Medicine Pros
Can deal with more than just teeth
More respect
Better pay (unless you choose peds or primary care as an MD or OMF/orthodontics as a DMD, then it is likely a wash)
Don't feel like a fraud if you call yourself doctor (have you seen the hangover?)
More variety and more options in what you can do with the degree including the various specialties and the non-medicine related industry jobs

Medicine cons

Likely longer hours working
Longer to start work
Higher likelihood of malpractice (although dentists still are sued)

Dentistry Pros
Make pretty good money
Can do some surgical procedures with the right fellowship
Shorter hours- 35-38 hours per week (doctors average 45-50 hours)

Dentistry Cons
Only really dealing with the teeth +/- face- which could be cool if that is your thing
Not as much prestige or pay
The nagging feeling that you could have done more with your life
Dealing with nasty broken teeth and poor dentition - bad teeth are just gross
People Dread going to dentists
 

Dr-Mo

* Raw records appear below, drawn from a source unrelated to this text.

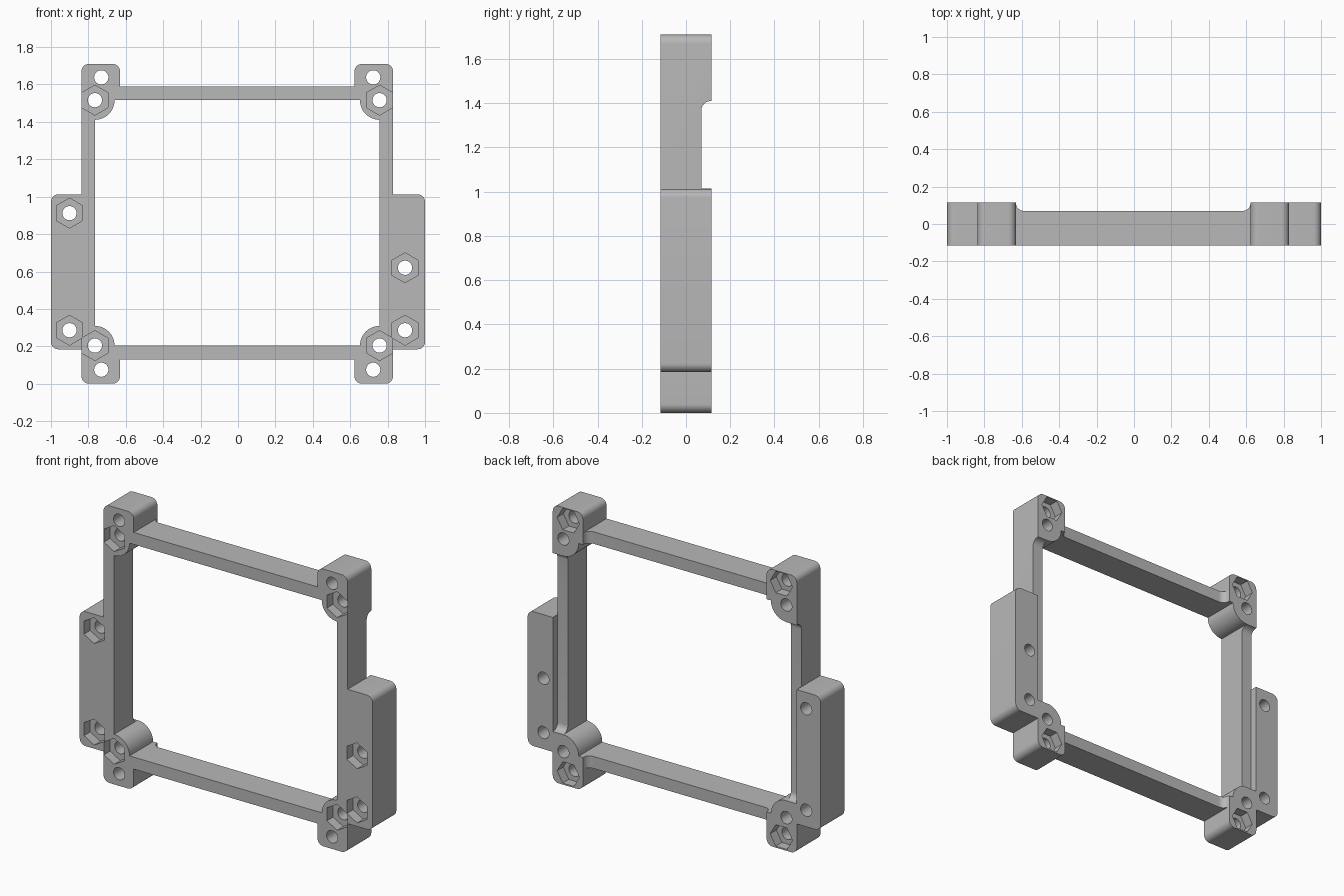
import bpy, bmesh
from math import sin, cos, pi
from mathutils import Vector

if "Cube" in bpy.data.objects:
    bpy.data.objects.remove(bpy.data.objects["Cube"])

SHIFT = -0.004                 # frame sits slightly off centre between the wings
HALF = 0.115                   # half depth
TOP, LOW_BOSS, HIGH_BOSS = 1.71, 0.204, 1.516
BAR_BACK, FILLET = 0.07, 0.042

grey = bpy.data.materials.new("plain grey")
grey.use_nodes = True
grey.diffuse_color = (0.48, 0.48, 0.48, 1)
grey.node_tree.nodes["Principled BSDF"].inputs["Base Color"].default_value = grey.diffuse_color


def along_y(a, b, t):
    return (a, t, b)


def along_x(a, b, t):
    return (t, b, a)


def along_z(a, b, t):
    return (a, b, t)


def prism(name, points, low, high, place=along_y):
    """Extrude a flat outline between two positions."""
    bm = bmesh.new()
    face = bm.faces.new([bm.verts.new(place(a, b, low)) for a, b in points])
    grown = bmesh.ops.extrude_face_region(bm, geom=[face])
    move = Vector(place(0, 0, high - low))
    bmesh.ops.translate(bm, vec=move, verts=[g for g in grown["geom"] if isinstance(g, bmesh.types.BMVert)])
    bmesh.ops.recalc_face_normals(bm, faces=bm.faces)
    mesh = bpy.data.meshes.new(name)
    bm.to_mesh(mesh)
    bm.free()
    mesh.materials.append(grey)
    obj = bpy.data.objects.new(name, mesh)
    bpy.context.collection.objects.link(obj)
    return obj


def rounded(corners, steps=8):
    """Outline with square corners given as (a, b, radius)."""
    out = []
    for i, (a, b, r) in enumerate(corners):
        p = Vector((a, b))
        if r == 0:
            out.append((a, b))
            continue
        u = (Vector(corners[i - 1][:2]) - p).normalized() * r
        v = (Vector(corners[(i + 1) % len(corners)][:2]) - p).normalized() * r
        for k in range(steps + 1):
            t = pi / 2 * k / steps
            out.append(tuple(p + u + v - u * sin(t) - v * cos(t)))
    return out


def ring(x, z, radius, sides, start=0.0):
    return [(x + radius * cos(start + 2 * pi * k / sides),
             z + radius * sin(start + 2 * pi * k / sides)) for k in range(sides)]


def cut(cutter):
    """Subtract a cutter from the frame and discard it."""
    bpy.context.view_layer.objects.active = frame
    mod = frame.modifiers.new("cut", 'BOOLEAN')
    mod.operation = 'DIFFERENCE'
    mod.solver = 'EXACT'
    mod.object = cutter
    bpy.ops.object.modifier_apply(modifier=mod.name)
    bpy.data.objects.remove(cutter)


# Outer silhouette: corner blocks, wings and bars
R = 0.04
side = [(0.627, 0.13, 0), (0.627, 0, R), (0.833, 0, R), (0.833, 0.184, 0),
        (1, 0.184, R), (1, 1.013, R), (0.833, 1.013, 0),
        (0.833, TOP, R), (0.627, TOP, R), (0.627, 1.59, 0)]


def shifted(sign, x):
    return sign * x + (SHIFT if x < 1 else 0)


outline = [(shifted(1, x), z, r) for x, z, r in side]
outline += [(shifted(-1, x), z, r) for x, z, r in reversed(side)]
frame = prism("mounting_frame", rounded(outline), -HALF, HALF)

# Central opening, leaving a round boss in each corner
BOSS_X, BOSS_R = 0.761, 0.105
opening = []
for sx, z, start in ((-1, LOW_BOSS, pi / 2), (1, LOW_BOSS, pi),
                     (1, HIGH_BOSS, 3 * pi / 2), (-1, HIGH_BOSS, 2 * pi)):
    for k in range(13):
        t = start - pi / 2 * k / 12
        opening.append((shifted(sx, BOSS_X) + BOSS_R * cos(t), z + BOSS_R * sin(t)))
cut(prism("opening_cutter", opening, -0.3, 0.3))


# Bars are shallower at the back, with coved ends
def recess(low, high, low_r=FILLET):
    return rounded([(low, 0.3, 0), (low, BAR_BACK, low_r), (high, BAR_BACK, FILLET), (high, 0.3, 0)])


for low, high in ((0.1, 0.25), (1.47, 1.64)):
    cut(prism("bar_cutter", recess(SHIFT - 0.627, SHIFT + 0.627), low, high, along_z))
for sx in (-1, 1):
    for profile, reach in ((recess(0.308, 1.41), 0.832), (recess(1.0135, 1.41, 0), 1.1)):
        ends = sorted((sx * 0.7, sx * reach + SHIFT))
        cut(prism("bar_cutter", profile, ends[0], ends[1], along_x))

# Bolt holes with hexagonal nut pockets
HOLE, NUT, DEPTH = 0.038, 0.08, 0.06


def bolt(x, z, pocket_at_back=False):
    cut(prism("hole_cutter", ring(x, z, HOLE, 32), -0.3, 0.3))
    if pocket_at_back:
        cut(prism("nut_cutter", ring(x, z, 0.076, 6), HALF - DEPTH, 0.3))
    else:
        cut(prism("nut_cutter", ring(x, z, NUT, 6, pi / 2), -0.3, DEPTH - HALF))


for sx in (-1, 1):
    for z in (LOW_BOSS, HIGH_BOSS):
        bolt(shifted(sx, BOSS_X), z)
    for z in (0.075, TOP - 0.072):
        bolt(shifted(sx, 0.727), z, True)
    for z in (0.286, 0.912 if sx < 0 else 0.62):
        bolt(shifted(sx, 0.897), z)

# Smooth the rounded surfaces, keep edges crisp
bpy.ops.object.select_all(action='DESELECT')
frame.select_set(True)
bpy.context.view_layer.objects.active = frame
bpy.ops.object.shade_smooth_by_angle()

New Member
Joined
Nov 23, 2014
Messages
3
Reaction score
13
You know the passion thing is probably something you'll develop and not so much find. If you really immerse yourself in something then you'll be passionate about it. It sounds like you probably could carve your niche in either of those fields.

I stumbled into family medicine after not getting into emergency medicine, and I practice mostly urgent care and love it. Med school was tough but not any tougher than the dental school at UCLA from what my dental school friends would tell me.

My partner ended up doing dentistry and an anesthesia residency so she does in-office anesthesia of pediatric patients for oral surgeries. So what I'm saying that both fields can have great little niches.

As for prestige, I think you'll get over that after you've made one big mistake, gotten a lawsuit or killed a few patients due to error. Don't aim for the prestige, you'll regret it.

Income, I earned $430k working 55 hours a week in 2014 at Kaiser Permanente, a large HMO, and I loved, loved, loved the work I did. My buddy has 1 very large dental office in LA and he is probably taking home that much and works most mornings and has many associates. But, his stress level is perhaps higher because he is running his own business.

MCTA and DAT are standardized tests, they are both gonna take a lot of practice exams to do well on. I couldn't help you there, I suck at standardized tests and though medical school was emotionally really hard, it wasn't technically difficult and residency in medicine was cake. I went to UCLA for both.

Sometimes when a decision between 2 choices is really hard to make it's probably because they both can be great options. You're a smart person, you're here asking the right questions, I think you gonna be fine.
 
  • Like
Reactions: 4 users
Top